▶ TASK REQUIREMENTS
Reproduce exactly, and only, the lines below from the one containing "grey.diffuse_color = (0.6, 0.6, 0.6, 1)" through the one containing "bm.transform(TURN)".

[Opening DATA EXTRACTS section]

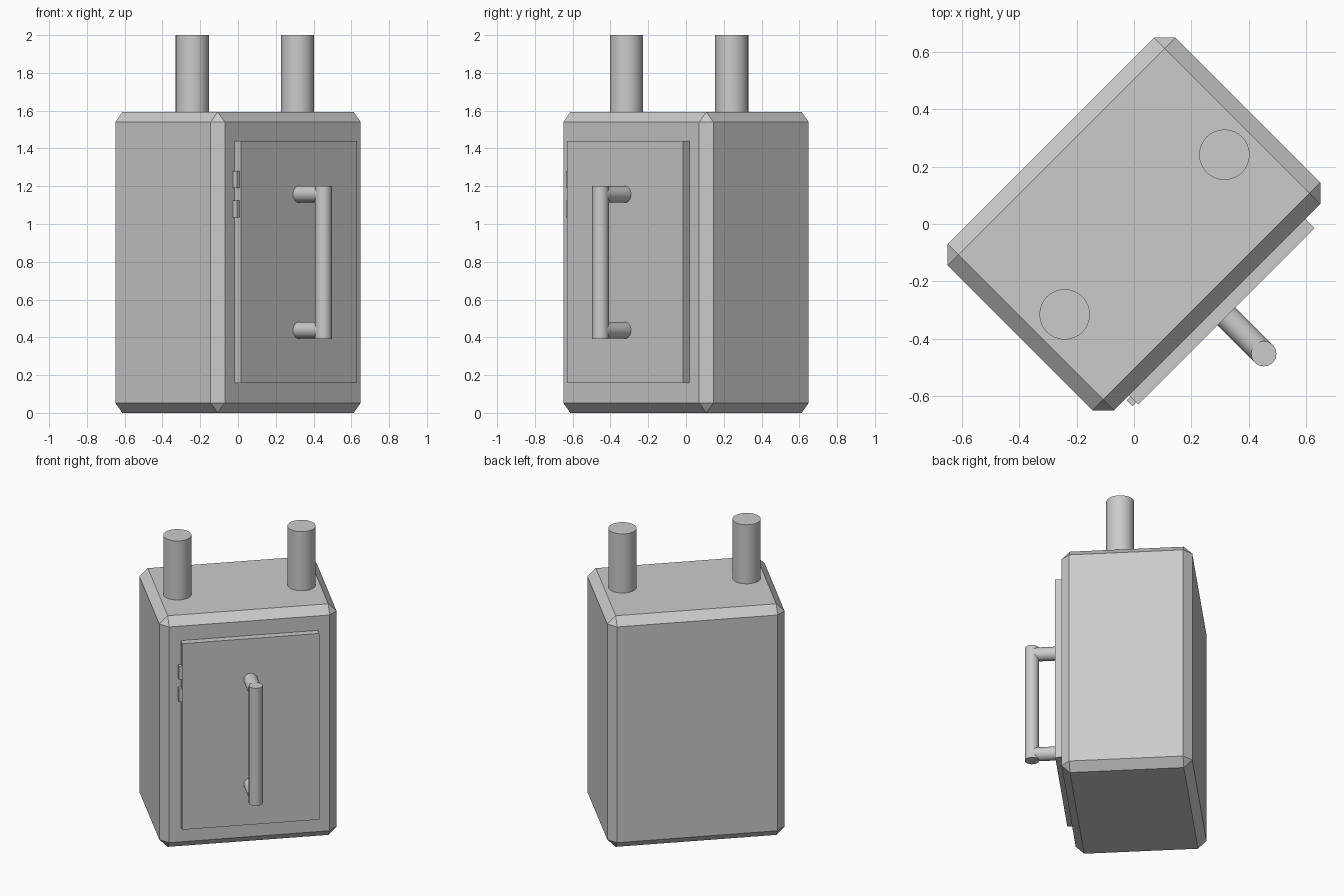
import bpy, bmesh, math
from mathutils import Matrix, Vector

if "Cube" in bpy.data.objects:
    bpy.data.objects.remove(bpy.data.objects["Cube"])

# Everything is built facing -y, then turned 45 degrees about z
TURN = Matrix.Rotation(math.radians(45), 4, 'Z')

grey = bpy.data.materials.new("light_grey")
grey.diffuse_color = (0.6, 0.6, 0.6, 1)
grey.use_nodes = True
grey.node_tree.nodes["Principled BSDF"].inputs["Base Color"].default_value = grey.diffuse_color


def finish(name, bm, smooth=False):
    bmesh.ops.recalc_face_normals(bm, faces=bm.faces)
    bm.transform(TURN)
    mesh = bpy.data.meshes.new(name)
    bm.to_mesh(mesh)
    bm.free()
    mesh.materials.append(grey)
    ob = bpy.data.objects.new(name, mesh)
    bpy.context.collection.objects.link(ob)
    if smooth:
        bpy.ops.object.select_all(action='DESELECT')
        ob.select_set(True)
        bpy.context.view_layer.objects.active = ob
        bpy.ops.object.shade_smooth_by_angle(angle=math.radians(35))
    return ob


def box(name, lo, hi, bevel=0):
    bm = bmesh.new()
    lo, hi = Vector(lo), Vector(hi)
    size = hi - lo
    bmesh.ops.create_cube(bm, size=1, matrix=Matrix.Translation((lo + hi) / 2)
                          @ Matrix.Diagonal((*size, 1)))
    if bevel:
        bmesh.ops.bevel(bm, geom=bm.edges[:], offset=bevel, segments=1,
                        affect='EDGES', profile=0.5)
    return finish(name, bm)


def rod(name, a, b, radius):
    bm = bmesh.new()
    a, b = Vector(a), Vector(b)
    d = b - a
    m = Matrix.Translation((a + b) / 2) @ d.to_track_quat('Z', 'Y').to_matrix().to_4x4()
    bmesh.ops.create_cone(bm, cap_ends=True, segments=32, radius1=radius,
                          radius2=radius, depth=d.length, matrix=m)
    return finish(name, bm, True)


# Chamfered cabinet body
box("cabinet_body", (-0.562, -0.41, 0), (0.562, 0.41, 1.593), 0.053)

# Door plate and its two hinges
box("door", (-0.435, -0.456, 0.157), (0.435, -0.40, 1.44))
for name, z in (("lower_hinge", 1.035), ("upper_hinge", 1.19)):
    box(name, (-0.453, -0.446, z), (-0.431, -0.417, z + 0.09))

# Handle bar and its two posts
rod("handle_bar", (0, -0.64, 0.392), (0, -0.64, 1.202), 0.044)
for name, z in (("lower_handle_post", 0.437), ("upper_handle_post", 1.157)):
    rod(name, (0, -0.45, z), (0, -0.635, z), 0.044)

# Pipes on the roof
for name, x in (("left_pipe", -0.394), ("right_pipe", 0.394)):
    rod(name, (x, -0.052, 1.58), (x, -0.052, 2.0), 0.088)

[Closing DATA EXTRACTS section]

▶ EXPECTED ANSWER
grey.diffuse_color = (0.6, 0.6, 0.6, 1)
grey.use_nodes = True
grey.node_tree.nodes["Principled BSDF"].inputs["Base Color"].default_value = grey.diffuse_color


def finish(name, bm, smooth=False):
    bmesh.ops.recalc_face_normals(bm, faces=bm.faces)
    bm.transform(TURN)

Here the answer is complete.